◆ Task to carry out: Retrieve all lines below that have the string "carcass".

[Source texts of formatted documents]
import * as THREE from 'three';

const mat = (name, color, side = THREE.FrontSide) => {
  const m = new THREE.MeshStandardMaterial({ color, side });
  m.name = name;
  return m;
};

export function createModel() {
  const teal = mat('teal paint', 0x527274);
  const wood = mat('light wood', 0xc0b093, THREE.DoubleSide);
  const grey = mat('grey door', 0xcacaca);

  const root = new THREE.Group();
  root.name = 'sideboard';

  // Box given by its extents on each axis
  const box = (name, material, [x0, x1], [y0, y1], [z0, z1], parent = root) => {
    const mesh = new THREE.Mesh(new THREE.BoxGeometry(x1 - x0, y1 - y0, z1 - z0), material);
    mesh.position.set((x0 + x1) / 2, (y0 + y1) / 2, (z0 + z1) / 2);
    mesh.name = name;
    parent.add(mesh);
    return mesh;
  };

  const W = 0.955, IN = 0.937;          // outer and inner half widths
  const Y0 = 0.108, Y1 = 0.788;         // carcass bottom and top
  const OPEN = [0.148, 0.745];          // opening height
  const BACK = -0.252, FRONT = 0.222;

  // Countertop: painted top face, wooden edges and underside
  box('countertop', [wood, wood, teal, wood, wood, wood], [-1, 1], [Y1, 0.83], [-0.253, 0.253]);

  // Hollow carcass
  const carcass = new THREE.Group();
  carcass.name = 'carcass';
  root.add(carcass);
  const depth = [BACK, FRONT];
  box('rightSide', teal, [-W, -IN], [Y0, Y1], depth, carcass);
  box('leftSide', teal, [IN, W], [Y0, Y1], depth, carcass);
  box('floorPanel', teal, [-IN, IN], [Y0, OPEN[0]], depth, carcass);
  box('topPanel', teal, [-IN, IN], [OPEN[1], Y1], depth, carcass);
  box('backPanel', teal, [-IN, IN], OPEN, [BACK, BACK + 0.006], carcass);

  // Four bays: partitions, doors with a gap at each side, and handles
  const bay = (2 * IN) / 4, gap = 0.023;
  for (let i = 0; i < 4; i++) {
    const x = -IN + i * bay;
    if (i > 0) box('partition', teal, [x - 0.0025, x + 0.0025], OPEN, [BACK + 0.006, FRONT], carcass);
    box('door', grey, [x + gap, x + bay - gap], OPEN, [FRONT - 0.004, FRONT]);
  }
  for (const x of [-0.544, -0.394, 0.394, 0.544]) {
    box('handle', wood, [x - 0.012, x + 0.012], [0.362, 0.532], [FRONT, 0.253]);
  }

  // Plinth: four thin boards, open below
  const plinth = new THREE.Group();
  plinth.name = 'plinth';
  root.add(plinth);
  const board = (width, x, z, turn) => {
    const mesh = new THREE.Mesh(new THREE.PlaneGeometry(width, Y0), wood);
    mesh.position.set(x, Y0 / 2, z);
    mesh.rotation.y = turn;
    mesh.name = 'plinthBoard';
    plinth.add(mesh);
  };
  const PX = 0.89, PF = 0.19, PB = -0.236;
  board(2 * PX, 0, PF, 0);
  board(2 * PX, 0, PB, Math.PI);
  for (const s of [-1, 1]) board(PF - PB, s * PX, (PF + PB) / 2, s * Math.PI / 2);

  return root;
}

◆ Exercise solution:
  const Y0 = 0.108, Y1 = 0.788;         // carcass bottom and top
  // Hollow carcass
  const carcass = new THREE.Group();
  carcass.name = 'carcass';
  root.add(carcass);
  box('rightSide', teal, [-W, -IN], [Y0, Y1], depth, carcass);
  box('leftSide', teal, [IN, W], [Y0, Y1], depth, carcass);
  box('floorPanel', teal, [-IN, IN], [Y0, OPEN[0]], depth, carcass);
  box('topPanel', teal, [-IN, IN], [OPEN[1], Y1], depth, carcass);
  box('backPanel', teal, [-IN, IN], OPEN, [BACK, BACK + 0.006], carcass);
    if (i > 0) box('partition', teal, [x - 0.0025, x + 0.0025], OPEN, [BACK + 0.006, FRONT], carcass);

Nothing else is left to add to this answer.